FRIEND OF WOMEN.
Too much good or too much evil has always been ascribed to women: man, submissive to the empire of beauty, sees in them the queens of the universe, and the masterpieces of nature; whilst the morose and melancholy man looks upon them as so many Pandoras,” to whom they impute all
* Pandora, was a celebrated and lovely woman, made by all the gods, in the following manner. Prometheus, the son of Japetus, one of the Titans, having animated some statues that he had formed of clay, with fire (which, by the assistance of Minerva, he had stolen from Heaven), irritated Jupiter in such a manner, that he chained him to Mount Caucasus, by means of Vulcan,
the ills that afflict the human race. It is thus that spite, or love, blinding men, has been the reason of their addressing to them eitherridiculous eulogiums or unjust lampoons. Every one speaks of this sex according to the disposition of his heart; and the most

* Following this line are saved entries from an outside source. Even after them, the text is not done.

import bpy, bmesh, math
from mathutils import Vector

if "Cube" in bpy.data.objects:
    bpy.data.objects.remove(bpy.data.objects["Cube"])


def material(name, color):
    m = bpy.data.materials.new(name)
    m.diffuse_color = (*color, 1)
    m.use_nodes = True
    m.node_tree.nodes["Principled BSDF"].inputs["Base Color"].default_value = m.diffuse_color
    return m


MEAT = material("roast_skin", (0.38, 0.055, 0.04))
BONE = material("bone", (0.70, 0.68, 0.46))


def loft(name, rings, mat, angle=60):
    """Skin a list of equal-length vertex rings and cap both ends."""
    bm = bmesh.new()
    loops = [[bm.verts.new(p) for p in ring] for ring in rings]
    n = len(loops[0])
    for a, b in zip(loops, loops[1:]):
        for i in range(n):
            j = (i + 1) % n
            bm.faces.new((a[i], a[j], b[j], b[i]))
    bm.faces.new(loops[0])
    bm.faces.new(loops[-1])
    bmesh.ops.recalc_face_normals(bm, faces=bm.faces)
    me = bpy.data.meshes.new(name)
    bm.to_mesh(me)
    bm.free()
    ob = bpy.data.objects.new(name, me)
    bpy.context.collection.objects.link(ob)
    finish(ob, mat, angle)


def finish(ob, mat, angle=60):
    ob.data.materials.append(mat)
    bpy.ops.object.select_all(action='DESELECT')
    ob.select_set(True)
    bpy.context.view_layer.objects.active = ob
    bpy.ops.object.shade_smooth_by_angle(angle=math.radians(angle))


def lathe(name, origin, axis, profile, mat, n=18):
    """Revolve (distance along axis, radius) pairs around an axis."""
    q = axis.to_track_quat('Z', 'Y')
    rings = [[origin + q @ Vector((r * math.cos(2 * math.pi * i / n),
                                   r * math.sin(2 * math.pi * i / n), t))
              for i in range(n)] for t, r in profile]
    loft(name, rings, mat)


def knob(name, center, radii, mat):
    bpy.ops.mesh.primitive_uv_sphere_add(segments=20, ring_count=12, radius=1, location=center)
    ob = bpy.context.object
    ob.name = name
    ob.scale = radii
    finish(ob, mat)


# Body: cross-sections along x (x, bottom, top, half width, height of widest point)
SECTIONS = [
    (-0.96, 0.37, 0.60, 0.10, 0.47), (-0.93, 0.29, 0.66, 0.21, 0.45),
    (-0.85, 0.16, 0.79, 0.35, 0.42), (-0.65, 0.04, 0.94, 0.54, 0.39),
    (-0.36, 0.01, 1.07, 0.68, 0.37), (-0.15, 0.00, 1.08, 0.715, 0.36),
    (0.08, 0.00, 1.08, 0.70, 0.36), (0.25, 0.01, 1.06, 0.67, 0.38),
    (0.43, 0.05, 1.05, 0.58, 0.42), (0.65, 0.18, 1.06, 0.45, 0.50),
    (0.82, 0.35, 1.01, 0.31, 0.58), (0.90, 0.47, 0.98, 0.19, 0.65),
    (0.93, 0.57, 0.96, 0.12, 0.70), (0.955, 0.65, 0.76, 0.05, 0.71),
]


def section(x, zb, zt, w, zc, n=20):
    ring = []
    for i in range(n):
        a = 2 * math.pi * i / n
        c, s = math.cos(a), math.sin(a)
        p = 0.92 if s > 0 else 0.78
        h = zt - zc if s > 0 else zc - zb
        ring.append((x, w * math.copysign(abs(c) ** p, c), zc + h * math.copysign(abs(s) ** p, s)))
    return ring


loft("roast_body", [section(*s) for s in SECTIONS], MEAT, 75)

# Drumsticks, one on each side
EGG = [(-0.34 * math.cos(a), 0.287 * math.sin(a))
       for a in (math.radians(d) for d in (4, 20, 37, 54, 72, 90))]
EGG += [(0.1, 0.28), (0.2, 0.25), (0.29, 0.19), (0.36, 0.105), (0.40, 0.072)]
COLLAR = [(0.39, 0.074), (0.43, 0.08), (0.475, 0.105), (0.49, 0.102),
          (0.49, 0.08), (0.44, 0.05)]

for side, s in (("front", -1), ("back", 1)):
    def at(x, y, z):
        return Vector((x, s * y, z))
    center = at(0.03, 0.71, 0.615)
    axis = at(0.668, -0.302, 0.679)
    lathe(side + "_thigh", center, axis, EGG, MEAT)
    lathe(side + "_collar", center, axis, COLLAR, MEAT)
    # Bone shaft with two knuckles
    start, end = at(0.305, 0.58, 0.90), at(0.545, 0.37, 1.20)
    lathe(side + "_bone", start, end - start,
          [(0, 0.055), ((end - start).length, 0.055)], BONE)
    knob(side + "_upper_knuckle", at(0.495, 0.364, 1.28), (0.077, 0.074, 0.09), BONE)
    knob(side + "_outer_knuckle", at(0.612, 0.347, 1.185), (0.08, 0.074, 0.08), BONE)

where a vulture perpetually gnawing his liver, which growing every day as it was consumed, made his torment everlasting. The other gods, unwilling to suffer Jupiter alone to create man, all agreed to form a perfect woman, who should be endowed with gifts by them and the goddesses. Pallas, therefore, gave her wisdom; Venus, beauty and the art of pleasing; Apollo, the knowledge of music; Mercury eloquence; and Minerva gave her the most rich and splendid ornaments—and thence came the name of Pandora, which is composed of two Greek words, which mean all gifts. Jupiter, after this, under pretence of bestowing upon her some endowment, as the other gods had done, gave her a box, with orders to carry it to Prometheus. Epimetheus, his brother, imprudently opened it; and, in a moment, all the evils of Nature which it contained were spread over the earth, and which, from that fatal moment, have never ceased to afflict the human raceHope, alone, remained in the box. This was the cause
of the iron age.

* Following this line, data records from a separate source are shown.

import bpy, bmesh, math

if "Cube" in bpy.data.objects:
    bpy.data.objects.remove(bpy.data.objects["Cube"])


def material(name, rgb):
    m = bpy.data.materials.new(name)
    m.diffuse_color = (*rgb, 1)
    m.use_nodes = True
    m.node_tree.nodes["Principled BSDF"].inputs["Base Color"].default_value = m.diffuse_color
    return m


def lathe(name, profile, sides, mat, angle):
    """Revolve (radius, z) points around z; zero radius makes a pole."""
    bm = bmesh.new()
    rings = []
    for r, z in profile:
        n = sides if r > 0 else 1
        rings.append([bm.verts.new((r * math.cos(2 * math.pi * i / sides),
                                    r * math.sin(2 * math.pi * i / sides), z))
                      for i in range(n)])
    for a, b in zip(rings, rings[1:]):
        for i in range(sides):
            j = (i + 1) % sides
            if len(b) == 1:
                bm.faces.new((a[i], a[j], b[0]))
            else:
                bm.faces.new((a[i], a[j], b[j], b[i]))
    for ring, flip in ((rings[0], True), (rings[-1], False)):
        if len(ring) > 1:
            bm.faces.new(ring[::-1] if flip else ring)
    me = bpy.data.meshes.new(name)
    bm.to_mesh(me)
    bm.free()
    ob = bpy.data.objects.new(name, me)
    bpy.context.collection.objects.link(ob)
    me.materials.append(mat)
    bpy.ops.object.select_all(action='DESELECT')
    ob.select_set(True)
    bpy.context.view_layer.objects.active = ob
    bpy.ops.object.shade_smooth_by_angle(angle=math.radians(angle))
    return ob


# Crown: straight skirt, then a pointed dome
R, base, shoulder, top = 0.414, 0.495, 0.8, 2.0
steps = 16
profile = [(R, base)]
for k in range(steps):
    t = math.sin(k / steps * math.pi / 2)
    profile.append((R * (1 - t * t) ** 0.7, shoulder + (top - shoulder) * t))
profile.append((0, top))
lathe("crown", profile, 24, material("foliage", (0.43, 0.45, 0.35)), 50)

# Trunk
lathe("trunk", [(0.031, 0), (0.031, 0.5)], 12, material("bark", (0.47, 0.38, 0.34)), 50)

vicious men are those who are most disposed to paint them in odious colours. Whatever opposition we meet with in the different opinions of men with regard to women, the lively interest with which they regard them is always the principal. Every thing which this lovely half of the human race does, has a right to interest us—their gestures, carriage, tone of voice, and smallest movements, charm us. Neither is it required, to be able to judge fairly of them, that we ought to be quite uninterested with regard to them; such a disposition would render a man deserving of pity and, happily, is but seldom met with: but we should not be agitated by violent passions; and whoever only sees women through the clouds of a mad passion, or the black vapours of jealousy, can only form a very false idea of them. It is, then, neither enthusiastic lovers, nor discontented husbands, whom we should consult upon this important subject: